Peripheral IV (PIV) placement is one of the common IV procedures performed by nurses (and other healthcare practitioners) in hospitals and other healthcare settings, including long-term care, outpatient, and home care. Perhaps because of its simplicity, many nurses have underestimated the risks involved with PIV placement, care and maintenance. I often hear them say, “it’s just a peripheral IV, not a central line!” It is so simple and common that many believe the potential complications are nothing serious. There are risks and consequences of complications associated with PIV such as phlebitis, infiltration, extravasation, infection, and nerve damage. Unfortunately, as simple and common as it is, the number of lawsuits involving nurses and the complications from PIV placements are increasing.
In this blog, I have written extensively on topics related to PIV and the potential complications, -many of which are the most read posts. If you are interesting in learning more, join our web seminar designed to take a closer look Peripheral IV, the importance of appropriate PIV site selection, techniques to reduce complications, and the importance of monitoring the PIV site. For more information on registration and dates, click here.
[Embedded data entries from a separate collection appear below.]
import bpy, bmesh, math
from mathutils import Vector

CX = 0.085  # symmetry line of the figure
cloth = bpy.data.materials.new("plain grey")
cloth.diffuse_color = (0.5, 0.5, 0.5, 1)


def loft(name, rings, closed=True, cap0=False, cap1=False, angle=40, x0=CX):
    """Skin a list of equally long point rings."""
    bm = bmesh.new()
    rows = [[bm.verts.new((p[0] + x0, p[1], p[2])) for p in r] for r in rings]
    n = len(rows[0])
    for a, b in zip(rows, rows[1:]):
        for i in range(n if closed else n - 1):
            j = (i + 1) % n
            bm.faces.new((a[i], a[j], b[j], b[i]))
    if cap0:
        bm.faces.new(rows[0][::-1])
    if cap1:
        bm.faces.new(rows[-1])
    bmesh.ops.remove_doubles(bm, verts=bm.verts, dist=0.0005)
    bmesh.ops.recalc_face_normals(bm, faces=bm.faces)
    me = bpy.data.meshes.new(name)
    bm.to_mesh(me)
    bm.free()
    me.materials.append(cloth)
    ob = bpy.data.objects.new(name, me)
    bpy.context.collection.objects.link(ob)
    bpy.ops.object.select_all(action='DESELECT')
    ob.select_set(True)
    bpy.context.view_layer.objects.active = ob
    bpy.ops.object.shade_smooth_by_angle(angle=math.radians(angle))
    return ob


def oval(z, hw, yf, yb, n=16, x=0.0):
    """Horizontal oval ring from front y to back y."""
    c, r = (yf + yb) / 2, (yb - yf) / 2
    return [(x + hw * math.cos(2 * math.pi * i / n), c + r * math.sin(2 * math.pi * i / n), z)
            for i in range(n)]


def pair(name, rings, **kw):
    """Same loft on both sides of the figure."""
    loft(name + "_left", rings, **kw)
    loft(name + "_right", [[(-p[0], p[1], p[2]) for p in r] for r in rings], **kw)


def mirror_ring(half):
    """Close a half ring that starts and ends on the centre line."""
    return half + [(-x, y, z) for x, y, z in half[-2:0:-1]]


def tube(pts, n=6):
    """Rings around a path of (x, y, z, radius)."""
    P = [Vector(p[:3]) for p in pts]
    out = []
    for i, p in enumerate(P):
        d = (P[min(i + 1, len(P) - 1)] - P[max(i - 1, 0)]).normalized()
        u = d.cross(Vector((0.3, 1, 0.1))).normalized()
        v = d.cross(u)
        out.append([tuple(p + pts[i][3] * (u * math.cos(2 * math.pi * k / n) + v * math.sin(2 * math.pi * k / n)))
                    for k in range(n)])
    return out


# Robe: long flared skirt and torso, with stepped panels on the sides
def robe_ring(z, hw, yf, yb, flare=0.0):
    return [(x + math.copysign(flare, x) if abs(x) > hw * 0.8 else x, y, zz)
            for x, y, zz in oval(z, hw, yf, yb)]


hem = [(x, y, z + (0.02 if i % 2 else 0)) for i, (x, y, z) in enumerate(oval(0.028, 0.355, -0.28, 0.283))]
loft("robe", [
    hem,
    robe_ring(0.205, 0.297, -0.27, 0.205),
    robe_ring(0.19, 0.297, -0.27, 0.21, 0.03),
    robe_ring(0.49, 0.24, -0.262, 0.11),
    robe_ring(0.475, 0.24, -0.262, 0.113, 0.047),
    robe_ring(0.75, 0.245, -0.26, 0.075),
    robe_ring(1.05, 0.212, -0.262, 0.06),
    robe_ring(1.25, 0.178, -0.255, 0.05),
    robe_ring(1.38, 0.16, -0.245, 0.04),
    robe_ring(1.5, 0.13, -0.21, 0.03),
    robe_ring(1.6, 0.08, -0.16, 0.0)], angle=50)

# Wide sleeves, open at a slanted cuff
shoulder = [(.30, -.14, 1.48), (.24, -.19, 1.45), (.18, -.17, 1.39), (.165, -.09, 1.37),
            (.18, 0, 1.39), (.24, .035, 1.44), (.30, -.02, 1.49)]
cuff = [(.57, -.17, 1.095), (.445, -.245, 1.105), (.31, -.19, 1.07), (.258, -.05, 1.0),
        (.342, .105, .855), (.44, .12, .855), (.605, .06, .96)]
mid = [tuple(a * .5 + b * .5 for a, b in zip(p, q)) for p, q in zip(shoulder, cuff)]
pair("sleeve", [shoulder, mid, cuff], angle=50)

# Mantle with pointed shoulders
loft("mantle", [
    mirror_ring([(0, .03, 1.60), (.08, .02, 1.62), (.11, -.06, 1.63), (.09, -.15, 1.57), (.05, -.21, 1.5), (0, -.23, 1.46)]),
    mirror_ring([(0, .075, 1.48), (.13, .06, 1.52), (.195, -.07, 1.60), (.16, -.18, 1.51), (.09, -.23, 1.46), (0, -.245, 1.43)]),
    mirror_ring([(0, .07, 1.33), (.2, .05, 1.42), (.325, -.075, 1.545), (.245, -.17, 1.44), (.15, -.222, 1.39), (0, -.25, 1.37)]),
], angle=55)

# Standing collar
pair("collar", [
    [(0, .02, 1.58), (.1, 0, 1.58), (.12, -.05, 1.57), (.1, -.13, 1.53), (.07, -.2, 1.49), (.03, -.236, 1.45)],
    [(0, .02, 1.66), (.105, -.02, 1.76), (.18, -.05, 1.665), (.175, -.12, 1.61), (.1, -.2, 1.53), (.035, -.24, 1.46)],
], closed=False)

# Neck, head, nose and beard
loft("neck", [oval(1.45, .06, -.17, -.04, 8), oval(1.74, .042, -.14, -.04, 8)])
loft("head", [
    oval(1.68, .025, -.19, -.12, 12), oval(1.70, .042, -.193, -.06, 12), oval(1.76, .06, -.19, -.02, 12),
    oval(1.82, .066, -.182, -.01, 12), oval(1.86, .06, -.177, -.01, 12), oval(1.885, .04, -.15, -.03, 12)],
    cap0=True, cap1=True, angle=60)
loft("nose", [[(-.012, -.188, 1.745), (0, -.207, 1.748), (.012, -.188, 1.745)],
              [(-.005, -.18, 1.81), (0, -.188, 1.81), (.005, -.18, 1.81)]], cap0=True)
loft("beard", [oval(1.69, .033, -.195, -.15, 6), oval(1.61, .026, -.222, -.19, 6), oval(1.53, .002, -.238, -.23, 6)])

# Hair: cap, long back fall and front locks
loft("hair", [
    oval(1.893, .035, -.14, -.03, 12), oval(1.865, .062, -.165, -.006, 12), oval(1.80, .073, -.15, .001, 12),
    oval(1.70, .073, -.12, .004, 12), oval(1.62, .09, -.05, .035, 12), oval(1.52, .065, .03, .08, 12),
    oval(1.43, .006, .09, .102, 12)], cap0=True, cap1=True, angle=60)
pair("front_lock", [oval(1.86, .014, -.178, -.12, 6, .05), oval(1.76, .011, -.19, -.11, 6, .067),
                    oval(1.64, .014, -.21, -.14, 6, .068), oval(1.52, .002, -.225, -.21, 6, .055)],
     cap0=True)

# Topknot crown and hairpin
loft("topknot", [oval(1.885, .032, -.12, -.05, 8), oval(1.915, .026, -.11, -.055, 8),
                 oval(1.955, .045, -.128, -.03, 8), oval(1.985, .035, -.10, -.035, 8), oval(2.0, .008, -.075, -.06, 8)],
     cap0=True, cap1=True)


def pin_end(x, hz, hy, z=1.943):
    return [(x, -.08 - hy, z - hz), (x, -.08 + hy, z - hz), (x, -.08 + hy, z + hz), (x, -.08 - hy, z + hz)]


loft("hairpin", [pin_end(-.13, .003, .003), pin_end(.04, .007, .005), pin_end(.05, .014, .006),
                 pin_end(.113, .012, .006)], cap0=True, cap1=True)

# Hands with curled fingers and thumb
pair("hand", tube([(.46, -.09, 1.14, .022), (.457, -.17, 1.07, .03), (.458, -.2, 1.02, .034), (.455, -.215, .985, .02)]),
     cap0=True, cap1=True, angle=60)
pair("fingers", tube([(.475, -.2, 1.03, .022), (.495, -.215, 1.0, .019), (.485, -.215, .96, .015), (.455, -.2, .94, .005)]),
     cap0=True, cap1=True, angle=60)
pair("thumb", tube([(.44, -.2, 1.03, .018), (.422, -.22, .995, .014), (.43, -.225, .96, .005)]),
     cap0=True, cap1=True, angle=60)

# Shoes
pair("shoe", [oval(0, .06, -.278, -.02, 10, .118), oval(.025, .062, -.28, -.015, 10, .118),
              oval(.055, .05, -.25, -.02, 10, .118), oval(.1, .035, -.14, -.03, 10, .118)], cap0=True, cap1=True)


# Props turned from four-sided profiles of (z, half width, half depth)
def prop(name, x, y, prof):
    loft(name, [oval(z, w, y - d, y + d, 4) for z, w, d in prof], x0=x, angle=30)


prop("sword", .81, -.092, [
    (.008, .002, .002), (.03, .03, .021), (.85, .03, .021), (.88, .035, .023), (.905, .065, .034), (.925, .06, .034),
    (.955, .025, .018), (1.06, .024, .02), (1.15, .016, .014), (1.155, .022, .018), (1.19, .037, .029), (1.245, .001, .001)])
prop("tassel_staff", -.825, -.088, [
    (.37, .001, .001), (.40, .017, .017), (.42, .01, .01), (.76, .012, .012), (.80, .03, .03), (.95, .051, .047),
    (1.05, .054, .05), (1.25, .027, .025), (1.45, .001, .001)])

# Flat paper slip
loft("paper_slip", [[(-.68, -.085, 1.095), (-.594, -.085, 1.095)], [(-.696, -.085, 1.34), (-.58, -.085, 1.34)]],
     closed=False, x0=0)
NOTE: This web seminar is sponsored by my employer, MCV & Associates Healthcare Inc.